Last weekend we were at a horsemanship event with the two three year olds, and now, I am busy training for the first dressage competition of the year, where Saleem and I will be jumping off the deep end and quite possible get our asses kicked- my ass kicked- and we will be riding two programs. One he should be perfect for, and one that might require a bit more collection than what I have in him at the moment. We are going though, for the experience, to see the world and have a nice day with our friend LHK and her mare Louvre. I don’t care how the judges are going to evaluate him yet. I know we are nowhere near winning ribbons yet, at this show, amongst “ordinary” warmblood horses. Saleem is Arabian, he has to be much better than the others, to get the same score, just because he is small and red and looks naughty… Dressage judges either hate him or love him. Either way, he is not much better than the others just yet, so we are going to have a lot of fun, showing them something about horsemanship, rather than about dressage.
Still, Saleem is improving rapidly at the moment. He is really learning to relax his upper neckline now, to balance himself and to respond to my legs. If I was freaking out about a month ago, feeling that I was going nowhere with him, I am not now. He is really stepping up at the moment and here is where I, as his human, must be careful not to press the matter. He is giving me everything he possibly can, and I know it would be easy to pull on the rein and raise his neck, but he does not have the muscle structure to support a raised neck at the moment.

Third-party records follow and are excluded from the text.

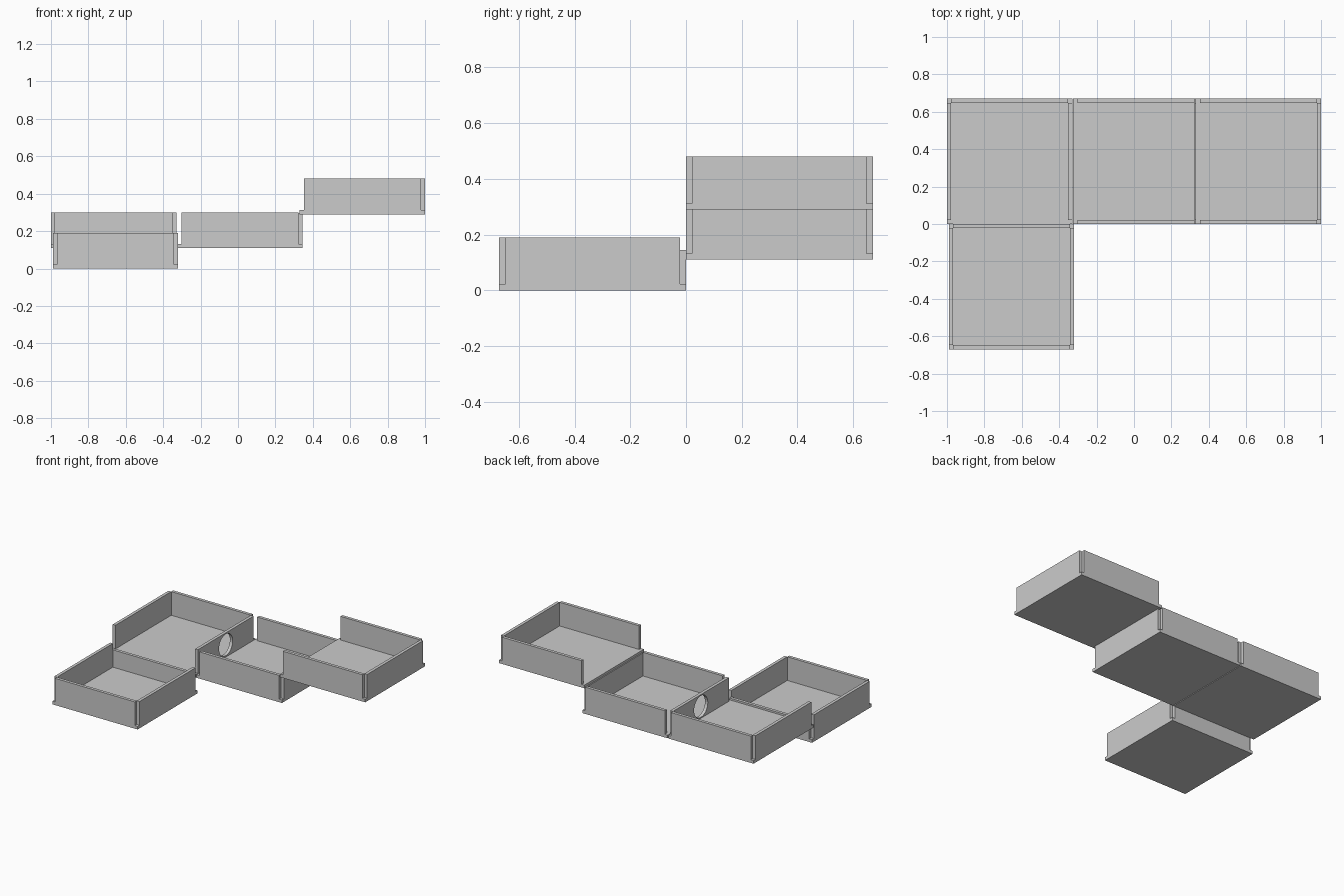
import bpy
import math

if "Cube" in bpy.data.objects:
    bpy.data.objects.remove(bpy.data.objects["Cube"])

S = 0.67      # tile size
T = 0.022     # wall and floor thickness
H = 0.19      # full tile height


def box(name, x0, x1, y0, y1, z0, z1):
    bpy.ops.mesh.primitive_cube_add(
        size=1, location=((x0 + x1) / 2, (y0 + y1) / 2, (z0 + z1) / 2))
    ob = bpy.context.object
    ob.name = name
    ob.scale = (x1 - x0, y1 - y0, z1 - z0)
    bpy.ops.object.transform_apply(location=False, rotation=False, scale=True)
    return ob


def room(name, x, y, z, walls):
    """Square floor with slotted-in walls; corners stay open above the floor.
    walls maps a side to the height of its top above the tile's base."""
    X, Y = x + S, y + S
    box(name + "_floor", x, X, y, Y, z, z + T)
    spans = {
        "left": (x, x + T, y + T, Y - T),
        "right": (X - T, X, y + T, Y - T),
        "front": (x + T, X - T, y, y + T),
        "back": (x + T, X - T, Y - T, Y),
    }
    return {side: box(f"{name}_{side}_wall", *spans[side], z + T, z + top)
            for side, top in walls.items()}


# Front left room: low step at the back leads up to the next level
room("entry_room", -0.99, -S, 0, {"left": H, "right": H, "front": H, "back": 0.145})

# Back left room: open to the front, round passage in the right wall
back_left = room("corner_room", -1.0, 0, 0.11, {"left": H, "right": H, "back": H})

# Middle room: open to the left
room("middle_room", -0.325, 0, 0.11, {"right": 0.185, "front": H, "back": H})

# Raised right room: open to the left
room("upper_room", 0.33, 0, 0.29, {"right": H, "front": H, "back": H})

# Round passage cutter
bpy.ops.mesh.primitive_cylinder_add(
    vertices=32, radius=0.077, depth=0.2,
    location=(-0.34, S / 2, 0.215), rotation=(0, math.pi / 2, 0))
cutter = bpy.context.object
cutter.name = "passage_cutter"
cutter.hide_render = True
cutter.display_type = 'WIRE'
wall = back_left["right"]
mod = wall.modifiers.new("round_passage", 'BOOLEAN')
mod.operation = 'DIFFERENCE'
mod.solver = 'EXACT'
mod.object = cutter
bpy.context.view_layer.objects.active = wall
bpy.ops.object.modifier_apply(modifier=mod.name)
bpy.data.objects.remove(cutter, do_unlink=True)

Every time he does raise his neck, he is carrying his head with his lower neckline and I do not want that.
So, here he is, my absolute superstar, hardly headshaking anymore, and relaxing and collection as much as he possibly can, while maintaining the energy in his gaits.
Remind me, next time I freak out because I feel that I am hitting a dead end, that this is what it is like sometimes with horses and as long as you keep your goal in sight, and never question where you want to end up, and how you want to get there, it will work out. Trust the process. Be patient. And don’t stray from the path.
I just realized that there is a horsemanship show next month, nearby, and I must say, I am very inclined to bring Saleem and ride some dressage, saddle less and noseband less and spur less… Actually I am pretty much jumping for joy at the idea. Although, as far as the agility part is concerned, Apocalipse might have more fun if I brought him…
I just don’t think I am going to. Reading through the rules for the show, I am already disagreeing with the way they want the horses handled from the ground. Nah, I’ll stick to riding, and try not to cause trouble amongst, what should be “my people” much more than the rest of the Equestrian world.
And next weekend, I’ll be dressing up in black and white and showing off my wonderful little Arabian, and I will know how far we have come, from last year where he was nearly impossible to ride with his head shaking and till now, where you can hardly tell that he is not an ordinary little red horse. I will know how perfect he is, and I will be prepared to smile and wave, no matter what the judges score us. I must say, I don’t envy the judges their jobs. I am not sure how I would put a score on Saleem and me at the moment. Actually he is not doing anything wrong. He is just not what they want to see. What they are used to seeing. What modern day dressage looks like.
And he never will be.